I’ve mentioned before that one of the benefits of this replay project is the discovering of new music. My 1966 replay introduced me to the Beach Boys’ Pet Sounds in its entirety; 1967 introduced me to Jefferson Airplane’s Surrealistic Pillow and Moby Grape. No new discoveries to report for 1968 as of yet. I am currently reading Rob Kirkpatrick’s 1969: The Year Everything Changed. I just finished a chapter covering the new music of that year: the precursor of punk rock, The Stooges and MC5. However, most of 1968’s biggest albums, The Beatles’ White Album (November), Rolling Stones’ Beggar’s Banquet (December), and Jimi Hendrix’s Electric Ladyland (October), all came out after baseball season. I also have all three committed to memory from my high school and college days. But I have re-discovered an artist who performed at the Monterey Music Festival and grew in popularity in the spring of 1968, posthumously.
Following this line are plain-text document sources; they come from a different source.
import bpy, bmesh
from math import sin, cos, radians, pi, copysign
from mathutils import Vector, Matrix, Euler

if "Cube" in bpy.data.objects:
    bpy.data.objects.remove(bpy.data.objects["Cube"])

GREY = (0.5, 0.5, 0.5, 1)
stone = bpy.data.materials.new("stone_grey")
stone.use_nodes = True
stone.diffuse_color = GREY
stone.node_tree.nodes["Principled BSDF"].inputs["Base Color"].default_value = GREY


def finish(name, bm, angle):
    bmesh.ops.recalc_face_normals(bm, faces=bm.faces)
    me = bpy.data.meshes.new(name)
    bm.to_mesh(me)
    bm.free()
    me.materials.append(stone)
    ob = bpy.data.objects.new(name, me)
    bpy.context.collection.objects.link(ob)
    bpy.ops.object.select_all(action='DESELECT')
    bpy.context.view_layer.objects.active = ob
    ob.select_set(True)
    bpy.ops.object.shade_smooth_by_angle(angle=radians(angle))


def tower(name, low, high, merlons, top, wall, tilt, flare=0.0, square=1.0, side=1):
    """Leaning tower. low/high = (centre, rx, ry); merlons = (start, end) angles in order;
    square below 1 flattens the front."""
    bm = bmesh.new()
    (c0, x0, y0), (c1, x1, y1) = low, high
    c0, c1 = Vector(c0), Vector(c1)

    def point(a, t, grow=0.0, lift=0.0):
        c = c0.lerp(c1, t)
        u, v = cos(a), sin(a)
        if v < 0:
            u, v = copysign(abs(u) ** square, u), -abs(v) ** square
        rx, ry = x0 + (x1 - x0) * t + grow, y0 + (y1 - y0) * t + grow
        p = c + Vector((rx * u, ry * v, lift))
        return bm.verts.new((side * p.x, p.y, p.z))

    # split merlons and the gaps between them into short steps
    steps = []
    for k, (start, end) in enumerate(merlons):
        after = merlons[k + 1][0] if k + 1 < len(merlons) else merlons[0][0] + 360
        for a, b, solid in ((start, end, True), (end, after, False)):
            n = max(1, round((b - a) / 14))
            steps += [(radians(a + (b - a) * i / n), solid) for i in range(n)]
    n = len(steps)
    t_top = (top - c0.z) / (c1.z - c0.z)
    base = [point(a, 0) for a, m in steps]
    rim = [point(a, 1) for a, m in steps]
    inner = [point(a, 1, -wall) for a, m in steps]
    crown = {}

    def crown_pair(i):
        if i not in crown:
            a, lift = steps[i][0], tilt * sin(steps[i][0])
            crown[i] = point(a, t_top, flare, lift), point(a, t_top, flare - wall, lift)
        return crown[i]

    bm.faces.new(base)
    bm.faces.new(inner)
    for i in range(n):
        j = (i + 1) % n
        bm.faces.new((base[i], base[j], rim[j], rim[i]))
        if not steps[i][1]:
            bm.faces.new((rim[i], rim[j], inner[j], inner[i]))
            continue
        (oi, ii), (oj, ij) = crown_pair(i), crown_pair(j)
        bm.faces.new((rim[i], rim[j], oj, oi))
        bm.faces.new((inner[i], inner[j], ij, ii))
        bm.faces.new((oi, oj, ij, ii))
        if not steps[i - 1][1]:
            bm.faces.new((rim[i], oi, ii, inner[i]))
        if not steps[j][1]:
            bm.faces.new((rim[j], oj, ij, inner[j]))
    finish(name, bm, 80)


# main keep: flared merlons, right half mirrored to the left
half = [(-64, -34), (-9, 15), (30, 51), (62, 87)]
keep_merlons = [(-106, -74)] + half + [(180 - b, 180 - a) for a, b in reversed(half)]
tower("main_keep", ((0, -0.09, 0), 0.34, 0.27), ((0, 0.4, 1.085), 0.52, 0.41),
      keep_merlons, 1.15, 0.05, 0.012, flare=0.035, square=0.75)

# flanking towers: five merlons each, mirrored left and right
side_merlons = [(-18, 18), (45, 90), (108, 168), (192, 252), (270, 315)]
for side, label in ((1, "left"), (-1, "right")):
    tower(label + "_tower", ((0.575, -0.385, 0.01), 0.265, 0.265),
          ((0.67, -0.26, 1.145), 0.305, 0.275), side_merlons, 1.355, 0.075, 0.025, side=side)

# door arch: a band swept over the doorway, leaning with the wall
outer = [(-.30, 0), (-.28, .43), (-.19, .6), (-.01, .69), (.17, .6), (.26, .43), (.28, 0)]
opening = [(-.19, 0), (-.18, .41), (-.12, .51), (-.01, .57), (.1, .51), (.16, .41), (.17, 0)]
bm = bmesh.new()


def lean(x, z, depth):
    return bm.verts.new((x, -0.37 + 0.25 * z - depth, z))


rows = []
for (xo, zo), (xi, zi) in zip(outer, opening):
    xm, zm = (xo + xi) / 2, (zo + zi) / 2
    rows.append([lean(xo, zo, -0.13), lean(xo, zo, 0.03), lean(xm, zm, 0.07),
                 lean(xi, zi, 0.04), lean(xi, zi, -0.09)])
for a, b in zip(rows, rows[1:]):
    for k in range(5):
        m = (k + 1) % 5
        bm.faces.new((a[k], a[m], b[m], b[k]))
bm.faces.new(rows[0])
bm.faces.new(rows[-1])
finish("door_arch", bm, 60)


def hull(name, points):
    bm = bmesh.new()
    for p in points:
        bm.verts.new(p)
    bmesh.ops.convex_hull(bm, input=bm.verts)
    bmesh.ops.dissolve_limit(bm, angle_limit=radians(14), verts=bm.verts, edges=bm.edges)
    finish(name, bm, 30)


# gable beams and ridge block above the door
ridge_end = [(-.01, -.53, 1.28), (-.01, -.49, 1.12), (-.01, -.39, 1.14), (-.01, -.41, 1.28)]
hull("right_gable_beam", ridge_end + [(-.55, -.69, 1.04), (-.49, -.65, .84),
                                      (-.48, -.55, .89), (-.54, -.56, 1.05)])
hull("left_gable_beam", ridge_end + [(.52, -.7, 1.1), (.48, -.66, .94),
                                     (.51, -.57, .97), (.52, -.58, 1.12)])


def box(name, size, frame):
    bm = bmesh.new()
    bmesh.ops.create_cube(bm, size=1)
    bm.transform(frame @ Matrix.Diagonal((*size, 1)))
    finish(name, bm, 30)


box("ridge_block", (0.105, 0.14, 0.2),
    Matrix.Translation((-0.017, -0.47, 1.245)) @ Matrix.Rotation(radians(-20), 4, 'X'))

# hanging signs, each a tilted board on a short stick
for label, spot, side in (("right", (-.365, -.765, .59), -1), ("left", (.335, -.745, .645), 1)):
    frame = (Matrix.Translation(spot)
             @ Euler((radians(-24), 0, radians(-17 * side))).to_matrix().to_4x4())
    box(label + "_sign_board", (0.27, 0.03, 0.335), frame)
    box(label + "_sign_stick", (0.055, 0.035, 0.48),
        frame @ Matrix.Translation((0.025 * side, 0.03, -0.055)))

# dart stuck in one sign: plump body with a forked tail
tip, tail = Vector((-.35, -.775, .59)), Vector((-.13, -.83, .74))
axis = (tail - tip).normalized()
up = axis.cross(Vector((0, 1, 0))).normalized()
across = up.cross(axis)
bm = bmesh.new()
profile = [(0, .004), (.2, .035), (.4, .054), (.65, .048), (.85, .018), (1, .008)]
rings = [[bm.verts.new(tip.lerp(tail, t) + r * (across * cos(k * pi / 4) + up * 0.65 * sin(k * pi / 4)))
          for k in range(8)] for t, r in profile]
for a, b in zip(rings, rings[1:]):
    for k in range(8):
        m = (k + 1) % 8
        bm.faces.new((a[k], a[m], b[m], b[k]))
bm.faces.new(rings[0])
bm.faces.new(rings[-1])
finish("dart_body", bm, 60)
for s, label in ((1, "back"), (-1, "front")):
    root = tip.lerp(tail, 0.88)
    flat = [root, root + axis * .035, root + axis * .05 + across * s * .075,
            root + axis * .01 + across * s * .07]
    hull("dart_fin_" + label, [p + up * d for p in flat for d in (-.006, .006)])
Otis Redding died on December 10, 1967 in a plane crash. Years later, Don McLean would pen a hit song about the day Buddy Holly died in a plane crash in 1959. He called it “the day the music died”. Three members of Lynryd Skynyrd were killed in a 1977 plane crash, but that band plays on. Otis was silenced on that day in December, 1967 and we all truly lost a great talent. Like Hendrix, he was popular in Europe before making a splash at Monterey. Three days before his death, he recorded “Sittin’ on the Dock of the Bay”. He whistled the last verse, meaning to come back and fill it in with lyrics. He did not get the chance to do so.
“Sittin’ By the Dock of the Bay” was released in January, 1968, and became a number one song, the first posthumous number one single in U.S. chart history. Redding’s popularity in the U.S. among white audiences took off. Three Otis Redding albums were released in 1968. Some recommended lesser-known tracks are “Nobody Knows You When You Are Down and Out”, “Cigarettes and Coffee” from his first album, The Soul Album, released in 1966, and any live rendition of “Shake”. Members of Otis’ band who went on to further glory: Issac Hayes (‘a bad mother… shut yo mouth’ who died three years ago today), and Steve Cropper and Donald “Duck” Dunn, best known for their work with John Belushi and Dan Ackroyd on the Blues Brothers album and movie. Otis Redding is now known as the King of Soul. Listen to his music which (apologies to Mr. McLean) will never die, and you will agree Otis is king.
Otis Redding’s 70th birthday will be celebrated the weekend of September 9, 2011 in his hometown of Macon, Georgia.
Replay update: 1968 baseball will be updated when play reaches the end of July (currently July 19). Still intrigued with the depth and fun of Out of the Park Baseball 12 while toying with 1901 and 1920 replays. I mentioned on Twitter recently my next baseball project will be OOTP12, likely 1920. I will continue the 1968 NFL and AFL football replay now the NFL is back in session. Stay tuned for a football update here.
Thank you for following! Happy 40th birthday to SABR!